**Problem description**
Go over the lines below, and when one contains the word "return", copy it.

________________________________________

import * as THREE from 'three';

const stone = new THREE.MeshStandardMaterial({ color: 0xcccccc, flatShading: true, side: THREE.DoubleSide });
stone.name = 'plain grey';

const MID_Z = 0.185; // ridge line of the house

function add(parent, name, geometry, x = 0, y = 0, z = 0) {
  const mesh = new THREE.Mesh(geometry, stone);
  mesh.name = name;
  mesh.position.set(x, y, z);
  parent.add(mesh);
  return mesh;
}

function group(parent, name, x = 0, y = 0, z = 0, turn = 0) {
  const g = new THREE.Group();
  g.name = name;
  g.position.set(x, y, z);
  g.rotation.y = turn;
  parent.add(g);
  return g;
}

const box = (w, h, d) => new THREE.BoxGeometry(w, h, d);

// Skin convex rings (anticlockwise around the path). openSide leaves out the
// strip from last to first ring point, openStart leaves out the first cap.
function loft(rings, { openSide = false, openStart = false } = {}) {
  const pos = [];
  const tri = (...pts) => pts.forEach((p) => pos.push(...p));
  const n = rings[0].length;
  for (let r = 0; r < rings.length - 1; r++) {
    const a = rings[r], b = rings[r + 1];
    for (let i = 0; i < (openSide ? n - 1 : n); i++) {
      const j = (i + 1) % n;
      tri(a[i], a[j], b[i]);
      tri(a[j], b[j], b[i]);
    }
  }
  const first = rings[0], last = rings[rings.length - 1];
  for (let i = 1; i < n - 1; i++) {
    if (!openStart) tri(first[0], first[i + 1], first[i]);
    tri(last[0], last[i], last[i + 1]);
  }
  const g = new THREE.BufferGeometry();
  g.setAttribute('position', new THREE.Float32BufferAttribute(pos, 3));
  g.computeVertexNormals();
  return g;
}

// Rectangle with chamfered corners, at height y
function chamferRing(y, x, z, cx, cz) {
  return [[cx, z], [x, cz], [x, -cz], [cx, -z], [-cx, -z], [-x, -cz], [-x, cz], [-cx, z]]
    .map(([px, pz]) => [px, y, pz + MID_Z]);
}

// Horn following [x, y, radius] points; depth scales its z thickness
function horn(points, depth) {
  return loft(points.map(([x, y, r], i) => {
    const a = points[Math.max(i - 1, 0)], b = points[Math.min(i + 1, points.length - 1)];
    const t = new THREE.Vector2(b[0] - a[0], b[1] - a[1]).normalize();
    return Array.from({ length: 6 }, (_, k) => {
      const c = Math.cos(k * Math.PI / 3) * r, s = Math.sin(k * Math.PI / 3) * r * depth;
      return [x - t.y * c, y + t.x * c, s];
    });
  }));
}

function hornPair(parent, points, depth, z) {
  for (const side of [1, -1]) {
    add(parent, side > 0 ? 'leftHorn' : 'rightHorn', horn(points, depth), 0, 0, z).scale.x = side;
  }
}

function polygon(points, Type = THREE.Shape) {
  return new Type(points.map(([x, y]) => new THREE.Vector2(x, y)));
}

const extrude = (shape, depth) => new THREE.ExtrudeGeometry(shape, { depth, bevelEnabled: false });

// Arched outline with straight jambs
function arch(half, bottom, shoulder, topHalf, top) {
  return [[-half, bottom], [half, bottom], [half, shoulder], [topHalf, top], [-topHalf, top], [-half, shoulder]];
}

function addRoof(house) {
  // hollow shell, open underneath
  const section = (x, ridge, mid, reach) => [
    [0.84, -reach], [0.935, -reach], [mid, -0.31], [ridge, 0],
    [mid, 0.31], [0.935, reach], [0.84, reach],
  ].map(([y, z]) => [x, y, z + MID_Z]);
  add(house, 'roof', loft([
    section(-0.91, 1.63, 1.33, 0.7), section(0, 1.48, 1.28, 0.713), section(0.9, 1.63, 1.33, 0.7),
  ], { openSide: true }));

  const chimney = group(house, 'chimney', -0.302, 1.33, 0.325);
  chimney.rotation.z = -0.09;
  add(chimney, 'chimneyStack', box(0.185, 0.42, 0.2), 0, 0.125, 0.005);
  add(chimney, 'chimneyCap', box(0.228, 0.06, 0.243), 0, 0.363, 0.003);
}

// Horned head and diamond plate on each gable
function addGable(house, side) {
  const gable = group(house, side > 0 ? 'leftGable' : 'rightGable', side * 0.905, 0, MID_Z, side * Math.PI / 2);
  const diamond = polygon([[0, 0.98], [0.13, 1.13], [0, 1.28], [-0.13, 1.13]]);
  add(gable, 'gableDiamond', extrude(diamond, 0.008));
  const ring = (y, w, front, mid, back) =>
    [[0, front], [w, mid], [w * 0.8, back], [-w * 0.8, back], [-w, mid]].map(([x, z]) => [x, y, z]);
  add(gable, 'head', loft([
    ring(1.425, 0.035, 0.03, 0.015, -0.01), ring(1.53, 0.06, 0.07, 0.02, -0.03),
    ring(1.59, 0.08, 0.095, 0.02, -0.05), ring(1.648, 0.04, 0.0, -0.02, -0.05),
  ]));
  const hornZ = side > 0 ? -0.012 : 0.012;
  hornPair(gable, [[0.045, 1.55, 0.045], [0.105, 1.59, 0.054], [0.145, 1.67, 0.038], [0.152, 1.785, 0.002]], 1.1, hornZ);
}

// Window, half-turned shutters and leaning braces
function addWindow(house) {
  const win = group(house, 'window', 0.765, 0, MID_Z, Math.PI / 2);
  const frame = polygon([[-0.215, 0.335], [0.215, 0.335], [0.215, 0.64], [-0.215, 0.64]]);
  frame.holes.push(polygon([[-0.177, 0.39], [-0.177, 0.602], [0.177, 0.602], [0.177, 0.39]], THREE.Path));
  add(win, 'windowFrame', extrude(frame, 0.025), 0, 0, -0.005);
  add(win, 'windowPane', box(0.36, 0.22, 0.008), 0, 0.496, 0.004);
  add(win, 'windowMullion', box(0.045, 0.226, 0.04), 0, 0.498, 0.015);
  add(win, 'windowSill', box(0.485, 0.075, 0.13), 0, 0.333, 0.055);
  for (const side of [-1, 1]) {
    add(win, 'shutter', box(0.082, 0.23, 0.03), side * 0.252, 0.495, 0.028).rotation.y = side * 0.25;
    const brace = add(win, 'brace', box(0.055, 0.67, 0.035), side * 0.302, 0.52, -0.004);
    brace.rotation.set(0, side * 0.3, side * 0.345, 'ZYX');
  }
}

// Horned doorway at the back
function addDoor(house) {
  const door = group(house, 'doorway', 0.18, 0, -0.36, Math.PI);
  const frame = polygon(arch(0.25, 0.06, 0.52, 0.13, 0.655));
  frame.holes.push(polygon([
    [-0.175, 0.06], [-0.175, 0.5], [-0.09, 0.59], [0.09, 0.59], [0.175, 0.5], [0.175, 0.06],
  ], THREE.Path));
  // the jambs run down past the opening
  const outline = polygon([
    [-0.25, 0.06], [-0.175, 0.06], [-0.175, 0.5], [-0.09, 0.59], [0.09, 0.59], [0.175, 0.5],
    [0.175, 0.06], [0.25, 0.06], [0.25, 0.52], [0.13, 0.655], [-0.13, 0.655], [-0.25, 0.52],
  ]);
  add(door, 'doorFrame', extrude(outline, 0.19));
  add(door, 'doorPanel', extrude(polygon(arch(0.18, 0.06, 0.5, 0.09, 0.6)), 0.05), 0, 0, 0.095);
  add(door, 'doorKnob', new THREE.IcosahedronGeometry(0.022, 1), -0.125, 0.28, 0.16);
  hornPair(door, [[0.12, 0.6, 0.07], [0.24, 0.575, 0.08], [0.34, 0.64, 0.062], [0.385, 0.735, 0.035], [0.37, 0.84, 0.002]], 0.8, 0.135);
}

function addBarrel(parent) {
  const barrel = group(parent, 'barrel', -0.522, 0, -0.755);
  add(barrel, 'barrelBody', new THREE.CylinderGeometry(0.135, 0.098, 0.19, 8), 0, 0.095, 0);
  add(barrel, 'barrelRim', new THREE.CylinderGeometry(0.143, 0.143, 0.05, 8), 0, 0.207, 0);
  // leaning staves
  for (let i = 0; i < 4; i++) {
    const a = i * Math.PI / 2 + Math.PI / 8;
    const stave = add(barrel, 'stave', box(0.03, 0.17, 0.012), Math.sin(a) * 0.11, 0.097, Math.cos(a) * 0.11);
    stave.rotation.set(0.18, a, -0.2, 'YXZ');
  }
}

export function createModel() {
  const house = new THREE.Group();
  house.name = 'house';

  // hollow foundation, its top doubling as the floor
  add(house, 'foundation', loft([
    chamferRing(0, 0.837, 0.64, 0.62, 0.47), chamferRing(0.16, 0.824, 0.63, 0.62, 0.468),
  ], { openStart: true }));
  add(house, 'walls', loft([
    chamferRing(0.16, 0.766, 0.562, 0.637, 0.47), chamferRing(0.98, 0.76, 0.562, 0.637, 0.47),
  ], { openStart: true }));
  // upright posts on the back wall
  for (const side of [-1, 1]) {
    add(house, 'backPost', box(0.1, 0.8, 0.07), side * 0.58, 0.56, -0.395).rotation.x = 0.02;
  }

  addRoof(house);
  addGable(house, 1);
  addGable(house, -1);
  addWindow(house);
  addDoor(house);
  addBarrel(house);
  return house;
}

________________________________________

**Answer to this exercise**
  return mesh;
  return g;
  return g;
  return [[cx, z], [x, cz], [x, -cz], [cx, -z], [-cx, -z], [-x, -cz], [-x, cz], [-cx, z]]
  return loft(points.map(([x, y, r], i) => {
    return Array.from({ length: 6 }, (_, k) => {
      return [x - t.y * c, y + t.x * c, s];
  return new Type(points.map(([x, y]) => new THREE.Vector2(x, y)));
  return [[-half, bottom], [half, bottom], [half, shoulder], [topHalf, top], [-topHalf, top], [-half, shoulder]];
  return house;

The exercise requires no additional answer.